verb, transitive. To prove or declare false; to make false by mutilation or addition, as a will; to misrepresent; to prevent the fulfillment of.
verb, intransitive. To tell lies.
Mike couldn't keep still as he waited for Mr. Hendricks to end a phone call and summon him. The hard, wooden chair was uncomfortable and he suspected that Mrs. Collier, Hendricks' secretary, was glaring at him when he wasn't watching her. He thought he had been doing well at this job and couldn't imagine why Hendricks wanted to talk to him. Had he been found out after all these months?
Mike knew he shouldn't have falsified so much of the information on his application. He should have known better. It was just that, after all the rejections he received after being truthful, he had become desperate. All he had needed was a chance to prove that he could go straight and do honest work, and he felt that he had done so at this job. What was he going to do after Hendricks fired him? All he could think of was that phrase he had read in some old classic he had been assigned in school before he had dropped out: "Woe is me." Woe is me, indeed, Mike thought in despair. Not admitting that he hadn't graduated from high school was almost as bad as not admitting that he had served time in prison. Both facts would turn up on even the most sketchy background check. What had he been thinking?
"Mr. Hendricks will see you now, Mike," Mrs. Collier interrupted his gloomy thoughts.
He stammered, "Thank you, ma'am," as he rose and entered the boss' office.
"Good to see you, Mike," the man said, gesturing toward an upholstered chair that faced him across his desk. As soon as Mike sat, Hendricks began. "I've been keeping an eye on you lately. You pay attention and work hard. You never try to short me on your hours. Do you know that you're the only man on the loading dock who goes straight to work after you clock in? The others rush to the time clock right after they enter the building. Once they're on company time, they stand around gossiping for fifteen minutes before they lift a finger. Like a bunch of high school girls!"
Mike stared at his boss in confusion as Hendricks paused after that statement. Wasn't he in trouble? It didn't sound as if he was. Why, then, was he here?
"I wanted to ask you something, Mike," Hendricks continued. "Would you be interested in supervising the loading dock? Dave Smith is leaving. He's found another job. You're the only worker I would feel comfortable promoting. If you don't want the job, I'll have to see if I can hire someone to replace Dave."
Mike felt stricken with surprise and remorse. If he accepted the offer without coming clean, the consequences would only be worse when he was found out later. If he refused the offer without explanation, Hendricks would be more likely to have him investigated, something he obviously hadn't done. He squirmed. If he was ever going to confess that he lied on his application, it would have to be now. He took a deep breath.
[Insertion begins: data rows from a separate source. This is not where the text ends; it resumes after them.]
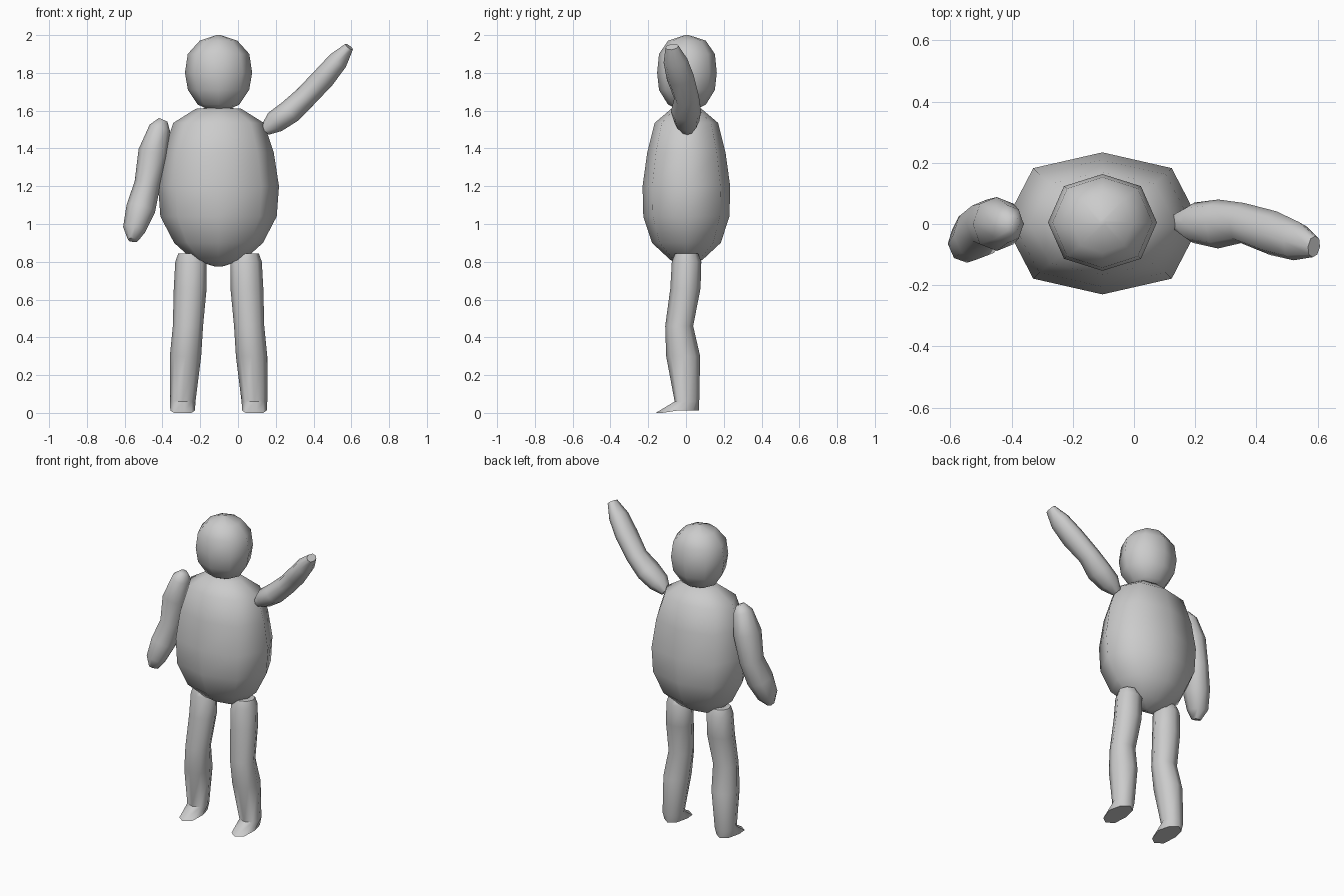
import bpy, bmesh, math
from mathutils import Vector

CX = -0.103   # centre line of the figure
Y = Vector((0, 1, 0))


def loft(name, rings, tilt=False, sides=8, square=1.06):
    """Skin elliptical rings (x, y, z, rx, ry); tilt turns them across the path."""
    bm = bmesh.new()
    pts = [Vector(r[:3]) for r in rings]
    loops = []
    for i, (x, y, z, rx, ry) in enumerate(rings):
        u, v = Vector((1, 0, 0)), Y
        if tilt:
            t = (pts[min(i + 1, len(pts) - 1)] - pts[max(i - 1, 0)]).normalized()
            u = Y.cross(t).normalized()
            v = t.cross(u)
        loop = []
        for k in range(sides):
            a = 2 * math.pi * k / sides
            f = square if k % 2 else 1
            loop.append(bm.verts.new(pts[i] + u * rx * math.cos(a) + v * ry * f * math.sin(a)))
        loops.append(loop)
    for a, b in zip(loops, loops[1:]):
        for k in range(sides):
            j = (k + 1) % sides
            bm.faces.new((a[k], a[j], b[j], b[k]))
    bm.faces.new(loops[0][::-1])
    bm.faces.new(loops[-1])
    bmesh.ops.recalc_face_normals(bm, faces=bm.faces)
    me = bpy.data.meshes.new(name)
    bm.to_mesh(me)
    bm.free()
    ob = bpy.data.objects.new(name, me)
    bpy.context.collection.objects.link(ob)
    bpy.ops.object.select_all(action='DESELECT')
    ob.select_set(True)
    bpy.context.view_layer.objects.active = ob
    bpy.ops.object.shade_smooth_by_angle(angle=math.radians(60))
    return ob


# Head
loft("head", [(CX, 0.005, z, rx, ry) for z, rx, ry in (
    (1.605, 0.05, 0.045), (1.632, 0.11, 0.10), (1.71, 0.162, 0.148), (1.80, 0.178, 0.158),
    (1.90, 0.163, 0.148), (1.97, 0.10, 0.10), (2.0, 0.01, 0.01))])

# Torso
loft("torso", [(CX, 0.002, z, rx, ry) for z, rx, ry in (
    (0.775, 0.02, 0.015), (0.81, 0.135, 0.085), (0.90, 0.235, 0.182), (1.04, 0.308, 0.228),
    (1.20, 0.32, 0.232), (1.38, 0.292, 0.207), (1.535, 0.24, 0.168), (1.61, 0.12, 0.08),
    (1.617, 0.02, 0.02))], square=1.1)

# Raised arm
loft("raised_arm", [
    (0.142, 0.008, 1.495, 0.030, 0.030), (0.195, 0.004, 1.54, 0.060, 0.066),
    (0.275, 0.0, 1.595, 0.064, 0.080), (0.355, 0.003, 1.67, 0.060, 0.066),
    (0.455, -0.030, 1.775, 0.060, 0.073), (0.53, -0.056, 1.865, 0.053, 0.064),
    (0.588, -0.074, 1.938, 0.025, 0.035)], tilt=True)

# Lowered arm
loft("lowered_arm", [
    (-0.555, -0.085, 0.915, 0.028, 0.030), (-0.55, -0.065, 0.97, 0.060, 0.064),
    (-0.515, -0.035, 1.08, 0.078, 0.082), (-0.48, 0.002, 1.21, 0.069, 0.078),
    (-0.448, 0.0, 1.38, 0.080, 0.088), (-0.414, 0.0, 1.51, 0.056, 0.062),
    (-0.396, 0.0, 1.552, 0.024, 0.028)], tilt=True)

# Legs with wedge feet, mirrored about the centre line
LEG = ((0.19, -0.045, 0.008, 0.065, 0.115), (0.19, 0.005, 0.06, 0.068, 0.065),
       (0.175, -0.015, 0.30, 0.083, 0.090), (0.162, -0.036, 0.46, 0.080, 0.074),
       (0.150, -0.003, 0.66, 0.087, 0.080), (0.146, 0.003, 0.80, 0.083, 0.078),
       (0.153, 0.003, 0.845, 0.060, 0.060))
for side, label in ((-1, "left"), (1, "right")):
    leg = loft(label + "_leg", [(CX + side * x, y, z, rx, ry) for x, y, z, rx, ry in LEG], square=1.0)
    # Sole: set the toe tip flat on the ground
    for v in leg.data.vertices:
        if v.co.z < 0.02:
            v.co.z = 0.0 if v.co.y < -0.1 else 0.012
Definitions adapted from The New Oxford American Dictionary, Oxford University Press, Inc., 2005 (eBook Edition, copyright 2008), and from Webster's Seventh New Collegiate Dictionary, G. & C. Merriam Company, Publishers, Springfield, Massachusetts, USA, 1965, depending on which is more convenient to hand.